_Records shown_
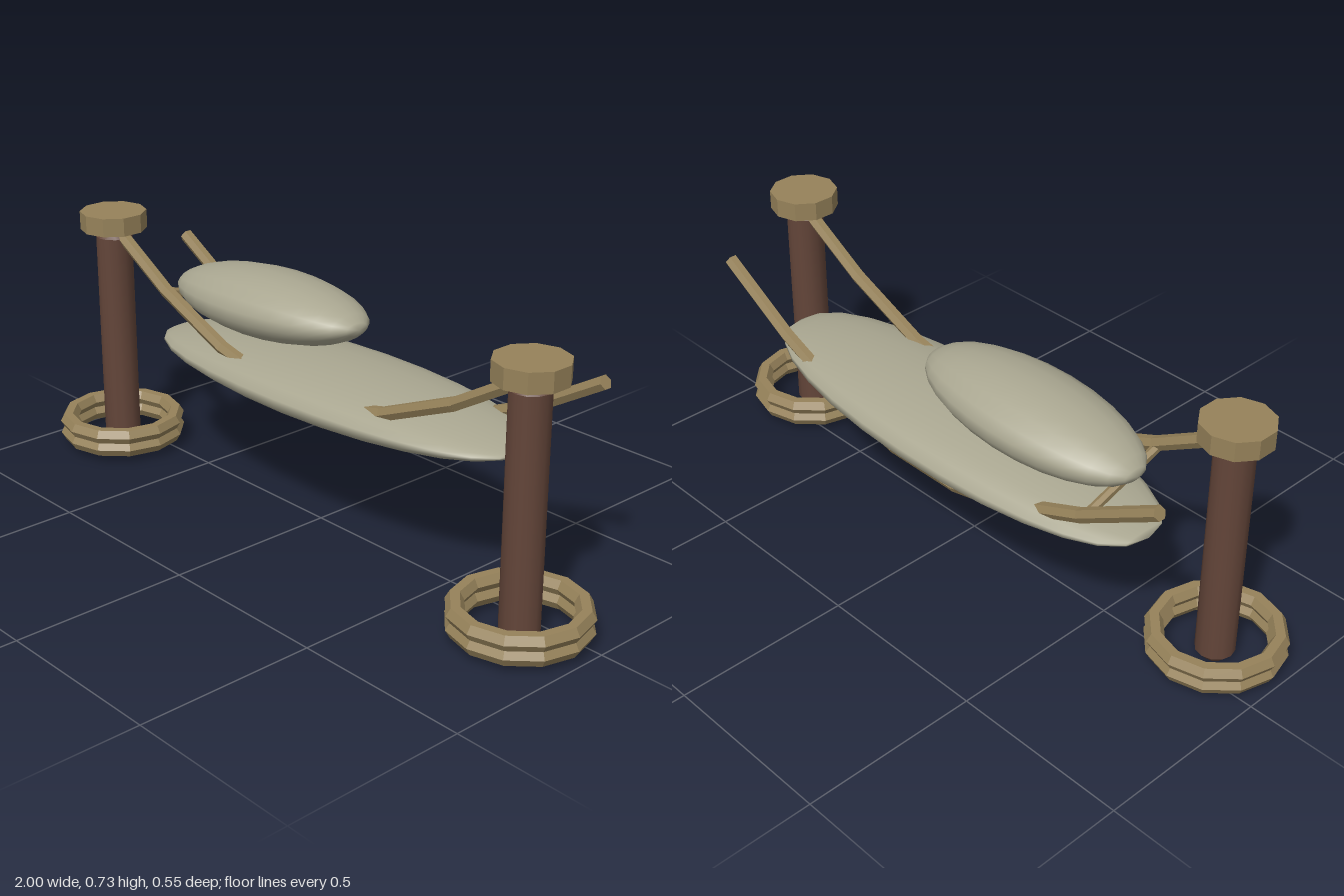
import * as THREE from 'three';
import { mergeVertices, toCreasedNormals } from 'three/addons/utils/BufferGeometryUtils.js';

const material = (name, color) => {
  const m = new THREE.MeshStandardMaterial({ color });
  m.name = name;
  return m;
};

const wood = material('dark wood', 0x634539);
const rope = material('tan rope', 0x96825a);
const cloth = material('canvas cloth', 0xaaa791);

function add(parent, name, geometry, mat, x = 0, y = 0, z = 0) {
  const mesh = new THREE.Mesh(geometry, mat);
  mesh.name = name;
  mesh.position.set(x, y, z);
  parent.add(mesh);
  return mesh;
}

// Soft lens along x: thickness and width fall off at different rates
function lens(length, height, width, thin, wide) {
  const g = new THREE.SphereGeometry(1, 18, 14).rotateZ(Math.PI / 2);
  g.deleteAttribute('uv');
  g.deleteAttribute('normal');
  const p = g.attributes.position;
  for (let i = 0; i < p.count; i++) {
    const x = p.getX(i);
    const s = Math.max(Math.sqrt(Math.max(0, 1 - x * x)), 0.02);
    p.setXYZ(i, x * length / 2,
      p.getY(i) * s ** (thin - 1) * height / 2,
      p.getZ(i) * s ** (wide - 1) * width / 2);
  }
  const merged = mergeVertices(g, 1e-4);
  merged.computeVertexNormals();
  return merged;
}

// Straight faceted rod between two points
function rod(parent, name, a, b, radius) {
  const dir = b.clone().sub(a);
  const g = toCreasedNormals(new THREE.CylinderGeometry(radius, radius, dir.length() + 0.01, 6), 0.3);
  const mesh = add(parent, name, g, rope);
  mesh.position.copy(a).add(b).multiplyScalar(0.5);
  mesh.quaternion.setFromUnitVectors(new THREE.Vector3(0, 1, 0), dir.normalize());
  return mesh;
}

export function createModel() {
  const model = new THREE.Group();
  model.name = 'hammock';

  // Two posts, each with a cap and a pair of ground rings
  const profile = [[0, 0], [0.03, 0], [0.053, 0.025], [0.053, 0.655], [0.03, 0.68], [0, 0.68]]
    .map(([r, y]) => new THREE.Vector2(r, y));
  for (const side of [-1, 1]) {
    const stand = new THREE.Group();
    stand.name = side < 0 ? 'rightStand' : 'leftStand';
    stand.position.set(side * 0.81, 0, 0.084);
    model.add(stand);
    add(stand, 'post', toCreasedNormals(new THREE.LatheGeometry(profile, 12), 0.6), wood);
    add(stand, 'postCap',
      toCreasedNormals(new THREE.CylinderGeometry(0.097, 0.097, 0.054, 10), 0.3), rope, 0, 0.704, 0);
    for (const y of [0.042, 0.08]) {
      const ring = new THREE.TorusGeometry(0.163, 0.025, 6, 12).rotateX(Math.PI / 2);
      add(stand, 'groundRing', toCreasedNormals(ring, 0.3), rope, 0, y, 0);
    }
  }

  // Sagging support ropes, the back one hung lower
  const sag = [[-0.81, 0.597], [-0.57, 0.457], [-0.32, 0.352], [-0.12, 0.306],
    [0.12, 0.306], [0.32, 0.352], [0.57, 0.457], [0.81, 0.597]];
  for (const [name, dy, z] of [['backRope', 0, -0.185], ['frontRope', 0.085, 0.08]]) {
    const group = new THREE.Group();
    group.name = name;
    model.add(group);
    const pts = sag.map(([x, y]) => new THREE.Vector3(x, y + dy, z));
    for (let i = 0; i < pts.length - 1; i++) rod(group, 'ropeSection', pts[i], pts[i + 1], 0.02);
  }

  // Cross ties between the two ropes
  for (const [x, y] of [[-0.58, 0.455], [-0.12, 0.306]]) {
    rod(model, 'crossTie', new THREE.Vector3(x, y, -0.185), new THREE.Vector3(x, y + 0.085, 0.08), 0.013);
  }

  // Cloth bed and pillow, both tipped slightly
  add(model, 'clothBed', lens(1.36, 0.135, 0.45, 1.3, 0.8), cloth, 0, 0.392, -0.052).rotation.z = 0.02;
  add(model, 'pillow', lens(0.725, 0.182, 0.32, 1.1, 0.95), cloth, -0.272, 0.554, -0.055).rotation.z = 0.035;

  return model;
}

_What the task requires_
From the records above, pull out every line containing the word "position".

_The answer_
  mesh.position.set(x, y, z);
  const p = g.attributes.position;
  mesh.position.copy(a).add(b).multiplyScalar(0.5);
    stand.position.set(side * 0.81, 0, 0.084);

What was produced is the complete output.